* _Dataset items_
== Segment start ==

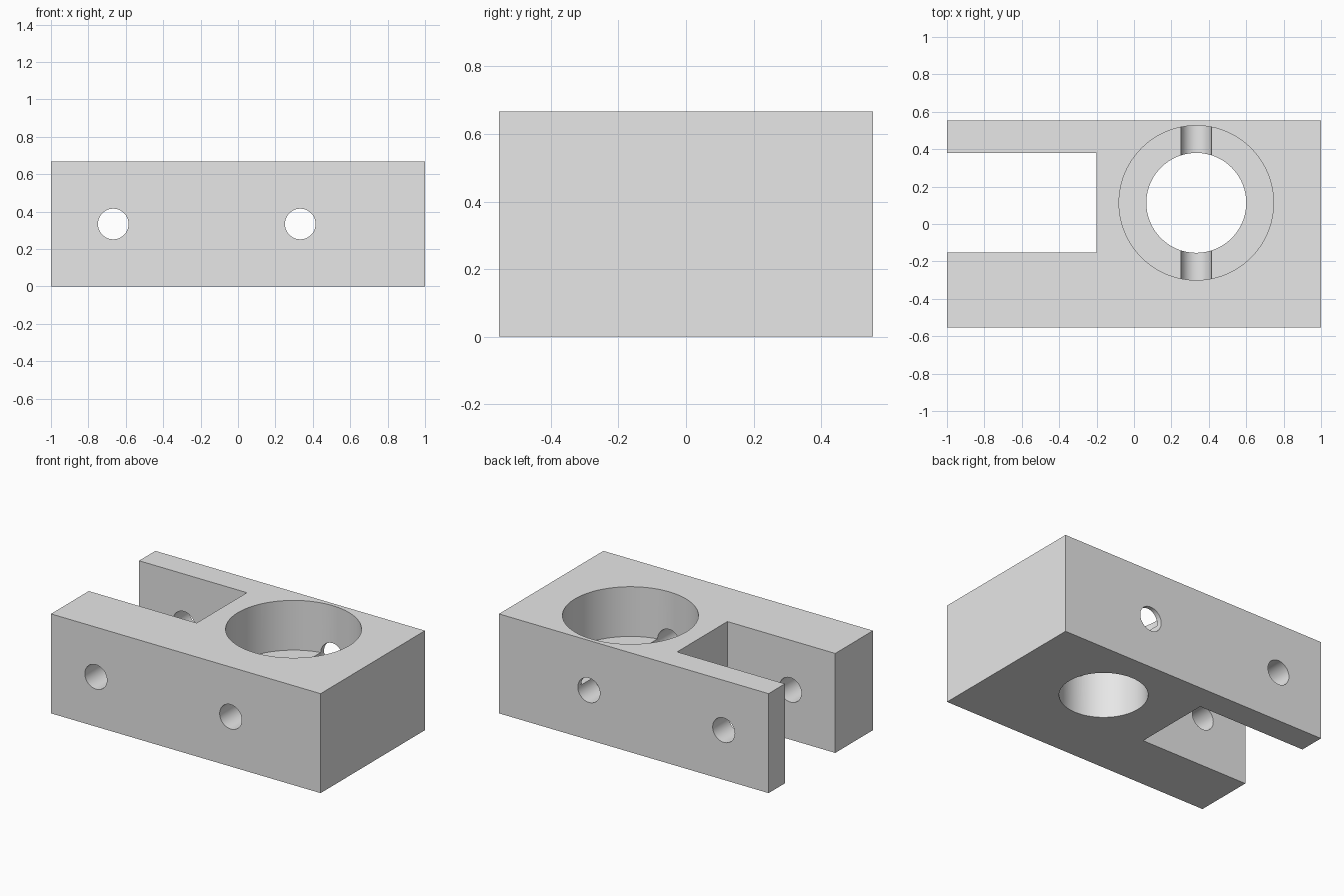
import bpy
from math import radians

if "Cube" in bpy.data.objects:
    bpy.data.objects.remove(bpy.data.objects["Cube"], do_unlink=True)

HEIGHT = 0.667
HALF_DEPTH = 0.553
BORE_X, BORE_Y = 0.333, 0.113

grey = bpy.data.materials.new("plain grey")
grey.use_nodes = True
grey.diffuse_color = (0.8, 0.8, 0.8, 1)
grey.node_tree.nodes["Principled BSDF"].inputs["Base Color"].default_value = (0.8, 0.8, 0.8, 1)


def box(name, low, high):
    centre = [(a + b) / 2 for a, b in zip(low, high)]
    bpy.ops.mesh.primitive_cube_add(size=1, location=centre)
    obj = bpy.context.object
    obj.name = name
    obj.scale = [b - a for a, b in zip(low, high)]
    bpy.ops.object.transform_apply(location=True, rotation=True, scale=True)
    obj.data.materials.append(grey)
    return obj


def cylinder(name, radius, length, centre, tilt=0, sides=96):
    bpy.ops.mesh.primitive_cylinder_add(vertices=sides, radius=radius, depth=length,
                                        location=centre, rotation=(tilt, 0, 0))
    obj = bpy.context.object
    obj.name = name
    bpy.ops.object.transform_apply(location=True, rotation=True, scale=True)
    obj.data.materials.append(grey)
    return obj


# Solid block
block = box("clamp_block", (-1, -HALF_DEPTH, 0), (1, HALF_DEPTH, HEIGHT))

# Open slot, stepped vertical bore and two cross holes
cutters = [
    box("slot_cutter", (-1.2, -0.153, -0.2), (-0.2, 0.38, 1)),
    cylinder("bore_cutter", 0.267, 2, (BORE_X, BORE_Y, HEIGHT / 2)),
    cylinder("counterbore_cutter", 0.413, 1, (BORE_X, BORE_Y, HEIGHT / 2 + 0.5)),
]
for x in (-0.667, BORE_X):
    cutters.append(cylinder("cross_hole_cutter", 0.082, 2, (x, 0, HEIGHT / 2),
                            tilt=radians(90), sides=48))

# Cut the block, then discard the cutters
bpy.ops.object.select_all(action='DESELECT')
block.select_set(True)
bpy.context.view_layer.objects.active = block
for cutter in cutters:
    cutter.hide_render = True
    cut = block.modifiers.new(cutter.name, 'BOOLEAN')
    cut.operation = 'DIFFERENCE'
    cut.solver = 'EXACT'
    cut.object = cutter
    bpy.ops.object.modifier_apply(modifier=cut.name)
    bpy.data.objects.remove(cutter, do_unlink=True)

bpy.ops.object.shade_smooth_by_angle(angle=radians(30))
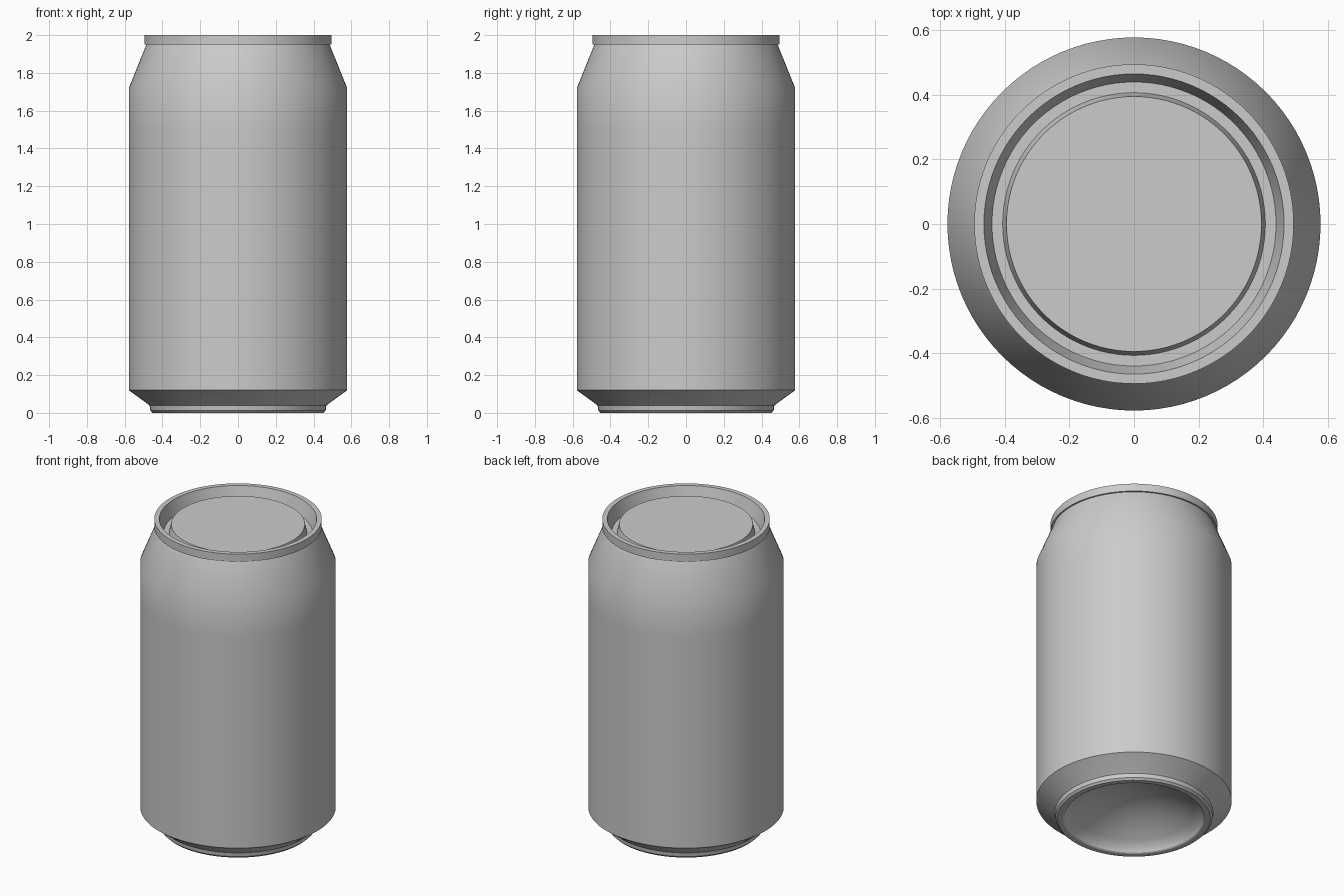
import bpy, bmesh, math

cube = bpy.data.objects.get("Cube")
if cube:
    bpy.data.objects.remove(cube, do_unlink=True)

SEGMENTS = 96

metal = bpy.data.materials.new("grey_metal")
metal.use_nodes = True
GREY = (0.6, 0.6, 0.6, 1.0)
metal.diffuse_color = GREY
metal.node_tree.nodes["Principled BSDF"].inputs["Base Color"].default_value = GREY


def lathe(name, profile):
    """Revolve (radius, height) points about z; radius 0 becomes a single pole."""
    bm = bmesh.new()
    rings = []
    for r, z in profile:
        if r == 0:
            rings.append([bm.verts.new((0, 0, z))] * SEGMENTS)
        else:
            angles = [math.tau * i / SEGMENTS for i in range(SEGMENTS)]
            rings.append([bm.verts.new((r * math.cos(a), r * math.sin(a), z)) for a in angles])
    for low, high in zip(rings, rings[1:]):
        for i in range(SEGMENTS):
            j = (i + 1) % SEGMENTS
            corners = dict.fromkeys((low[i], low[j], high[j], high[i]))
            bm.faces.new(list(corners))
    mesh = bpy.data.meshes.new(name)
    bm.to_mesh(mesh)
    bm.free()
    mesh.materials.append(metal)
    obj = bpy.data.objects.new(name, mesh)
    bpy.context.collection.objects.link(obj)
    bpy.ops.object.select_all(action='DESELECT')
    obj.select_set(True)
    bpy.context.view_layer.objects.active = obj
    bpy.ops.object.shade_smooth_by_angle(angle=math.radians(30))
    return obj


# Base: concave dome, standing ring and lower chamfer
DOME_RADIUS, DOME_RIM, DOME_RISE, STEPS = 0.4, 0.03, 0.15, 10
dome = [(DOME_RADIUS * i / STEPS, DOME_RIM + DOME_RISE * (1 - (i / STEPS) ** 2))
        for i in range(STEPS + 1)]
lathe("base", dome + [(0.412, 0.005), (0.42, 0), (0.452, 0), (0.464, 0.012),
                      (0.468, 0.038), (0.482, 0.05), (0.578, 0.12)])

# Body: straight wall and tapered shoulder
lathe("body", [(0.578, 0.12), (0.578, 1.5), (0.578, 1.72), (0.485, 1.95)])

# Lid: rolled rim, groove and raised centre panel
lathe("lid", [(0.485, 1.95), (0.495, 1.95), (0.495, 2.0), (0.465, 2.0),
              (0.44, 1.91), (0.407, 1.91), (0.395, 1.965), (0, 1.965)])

== Segment end ==
== Segment start ==

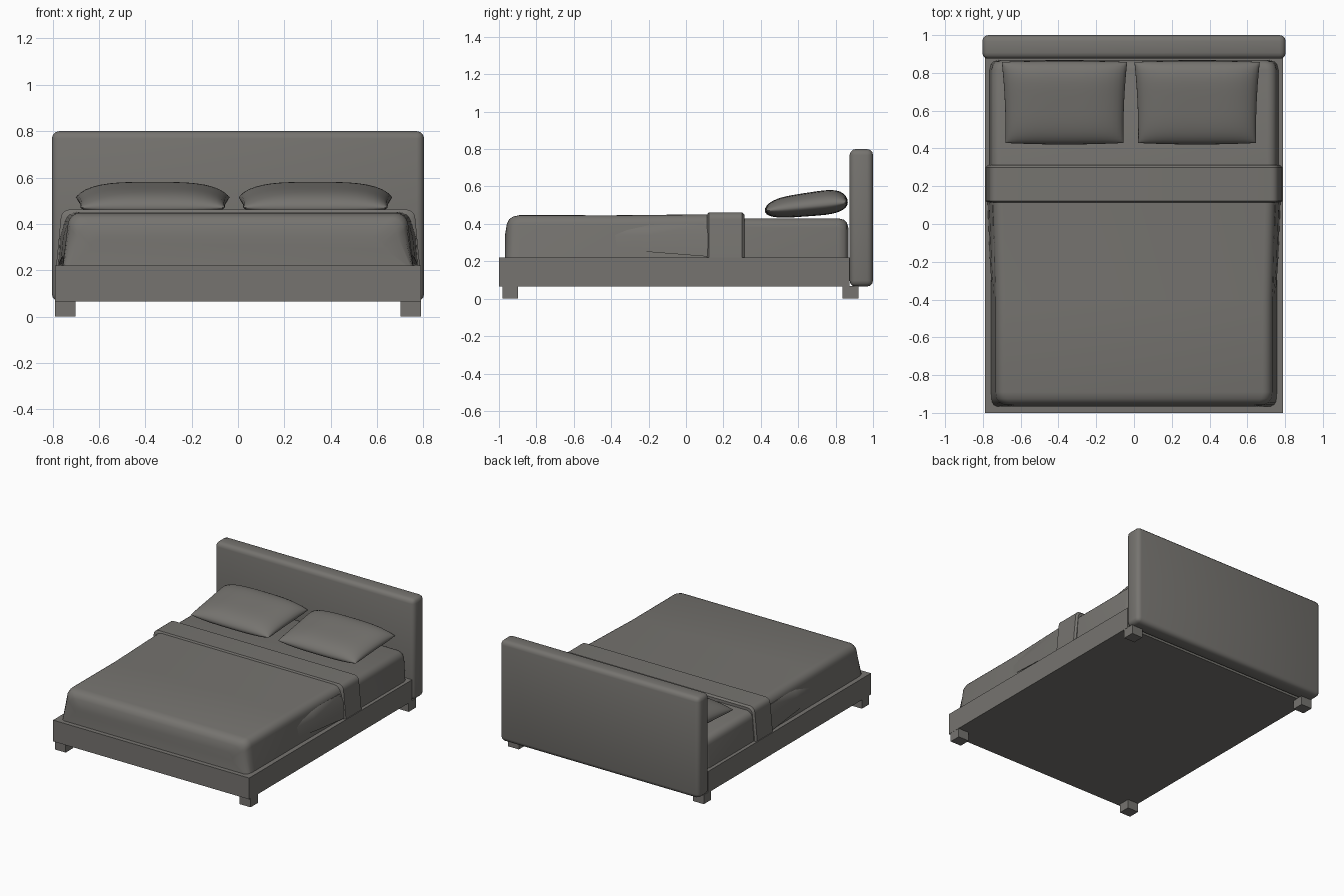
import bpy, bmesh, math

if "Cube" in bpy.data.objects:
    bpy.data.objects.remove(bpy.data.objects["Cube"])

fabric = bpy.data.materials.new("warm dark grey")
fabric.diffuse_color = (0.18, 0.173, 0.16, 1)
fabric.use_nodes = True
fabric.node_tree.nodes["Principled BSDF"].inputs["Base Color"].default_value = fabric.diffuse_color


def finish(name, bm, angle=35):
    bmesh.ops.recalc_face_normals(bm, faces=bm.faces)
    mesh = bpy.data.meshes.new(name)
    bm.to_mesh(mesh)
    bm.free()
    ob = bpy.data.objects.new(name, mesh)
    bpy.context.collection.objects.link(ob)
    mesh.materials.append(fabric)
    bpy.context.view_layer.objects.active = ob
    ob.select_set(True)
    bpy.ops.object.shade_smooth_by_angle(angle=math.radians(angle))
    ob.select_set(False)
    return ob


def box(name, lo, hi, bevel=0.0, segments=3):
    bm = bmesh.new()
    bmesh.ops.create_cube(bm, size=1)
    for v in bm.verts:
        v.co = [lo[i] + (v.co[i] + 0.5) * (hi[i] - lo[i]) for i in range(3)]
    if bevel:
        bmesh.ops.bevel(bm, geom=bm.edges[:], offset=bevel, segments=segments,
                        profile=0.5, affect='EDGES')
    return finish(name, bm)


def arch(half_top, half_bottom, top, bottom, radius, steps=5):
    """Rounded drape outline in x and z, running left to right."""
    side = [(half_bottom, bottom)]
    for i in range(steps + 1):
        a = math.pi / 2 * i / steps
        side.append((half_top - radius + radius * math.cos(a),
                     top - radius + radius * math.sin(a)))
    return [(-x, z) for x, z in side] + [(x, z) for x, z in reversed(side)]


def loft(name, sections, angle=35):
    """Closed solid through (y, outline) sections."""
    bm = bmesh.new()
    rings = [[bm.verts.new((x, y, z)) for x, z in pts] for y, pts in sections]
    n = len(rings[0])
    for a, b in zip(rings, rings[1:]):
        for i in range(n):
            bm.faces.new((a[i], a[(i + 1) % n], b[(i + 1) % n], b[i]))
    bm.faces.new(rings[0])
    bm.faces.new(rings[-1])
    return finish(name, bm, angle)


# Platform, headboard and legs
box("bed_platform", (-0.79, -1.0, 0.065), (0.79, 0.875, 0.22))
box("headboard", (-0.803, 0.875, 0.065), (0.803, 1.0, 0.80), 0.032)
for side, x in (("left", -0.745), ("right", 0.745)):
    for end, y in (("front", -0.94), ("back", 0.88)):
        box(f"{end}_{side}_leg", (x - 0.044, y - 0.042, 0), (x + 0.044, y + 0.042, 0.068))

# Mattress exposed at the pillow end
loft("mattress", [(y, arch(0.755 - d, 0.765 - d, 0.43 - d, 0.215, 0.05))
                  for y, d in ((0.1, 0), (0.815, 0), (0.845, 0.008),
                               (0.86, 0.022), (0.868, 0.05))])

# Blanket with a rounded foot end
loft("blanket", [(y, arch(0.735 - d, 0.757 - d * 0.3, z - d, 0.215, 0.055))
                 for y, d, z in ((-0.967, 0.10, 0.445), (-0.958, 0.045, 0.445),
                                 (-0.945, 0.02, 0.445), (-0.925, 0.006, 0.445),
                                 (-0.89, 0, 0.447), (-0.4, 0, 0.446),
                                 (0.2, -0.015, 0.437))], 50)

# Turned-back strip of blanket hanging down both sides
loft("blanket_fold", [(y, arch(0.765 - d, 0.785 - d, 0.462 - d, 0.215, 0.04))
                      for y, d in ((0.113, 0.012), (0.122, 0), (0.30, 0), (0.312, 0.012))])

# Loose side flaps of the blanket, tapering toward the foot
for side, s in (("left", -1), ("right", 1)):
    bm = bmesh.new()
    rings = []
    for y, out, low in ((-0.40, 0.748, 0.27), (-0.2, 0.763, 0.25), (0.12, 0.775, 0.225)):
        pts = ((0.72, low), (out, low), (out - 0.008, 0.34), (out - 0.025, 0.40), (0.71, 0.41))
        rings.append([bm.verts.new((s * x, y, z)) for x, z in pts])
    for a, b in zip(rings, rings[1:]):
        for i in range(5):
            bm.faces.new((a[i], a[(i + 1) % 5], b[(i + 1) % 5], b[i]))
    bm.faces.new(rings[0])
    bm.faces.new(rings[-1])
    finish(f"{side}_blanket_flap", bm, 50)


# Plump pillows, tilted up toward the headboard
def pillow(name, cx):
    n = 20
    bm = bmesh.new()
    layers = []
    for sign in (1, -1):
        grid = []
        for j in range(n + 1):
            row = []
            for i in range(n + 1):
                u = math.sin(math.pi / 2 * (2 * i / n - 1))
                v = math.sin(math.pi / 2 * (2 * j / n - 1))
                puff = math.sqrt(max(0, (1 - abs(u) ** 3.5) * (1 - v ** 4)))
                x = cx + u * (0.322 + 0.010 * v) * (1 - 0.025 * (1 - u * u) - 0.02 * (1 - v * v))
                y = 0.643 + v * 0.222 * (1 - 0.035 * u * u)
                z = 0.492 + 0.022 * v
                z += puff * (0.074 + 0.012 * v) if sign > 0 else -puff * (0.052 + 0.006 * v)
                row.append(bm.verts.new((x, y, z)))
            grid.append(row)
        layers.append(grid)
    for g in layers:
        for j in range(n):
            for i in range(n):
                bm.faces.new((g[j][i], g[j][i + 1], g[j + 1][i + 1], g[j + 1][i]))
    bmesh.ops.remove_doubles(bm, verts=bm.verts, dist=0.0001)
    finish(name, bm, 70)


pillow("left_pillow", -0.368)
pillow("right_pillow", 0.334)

== Segment end ==

* _WHAT IS NEEDED_
Reproduce every line in the data that has the word "lathe" in it.

* _YOUR RESPONSE_
def lathe(name, profile):
lathe("base", dome + [(0.412, 0.005), (0.42, 0), (0.452, 0), (0.464, 0.012),
lathe("body", [(0.578, 0.12), (0.578, 1.5), (0.578, 1.72), (0.485, 1.95)])
lathe("lid", [(0.485, 1.95), (0.495, 1.95), (0.495, 2.0), (0.465, 2.0),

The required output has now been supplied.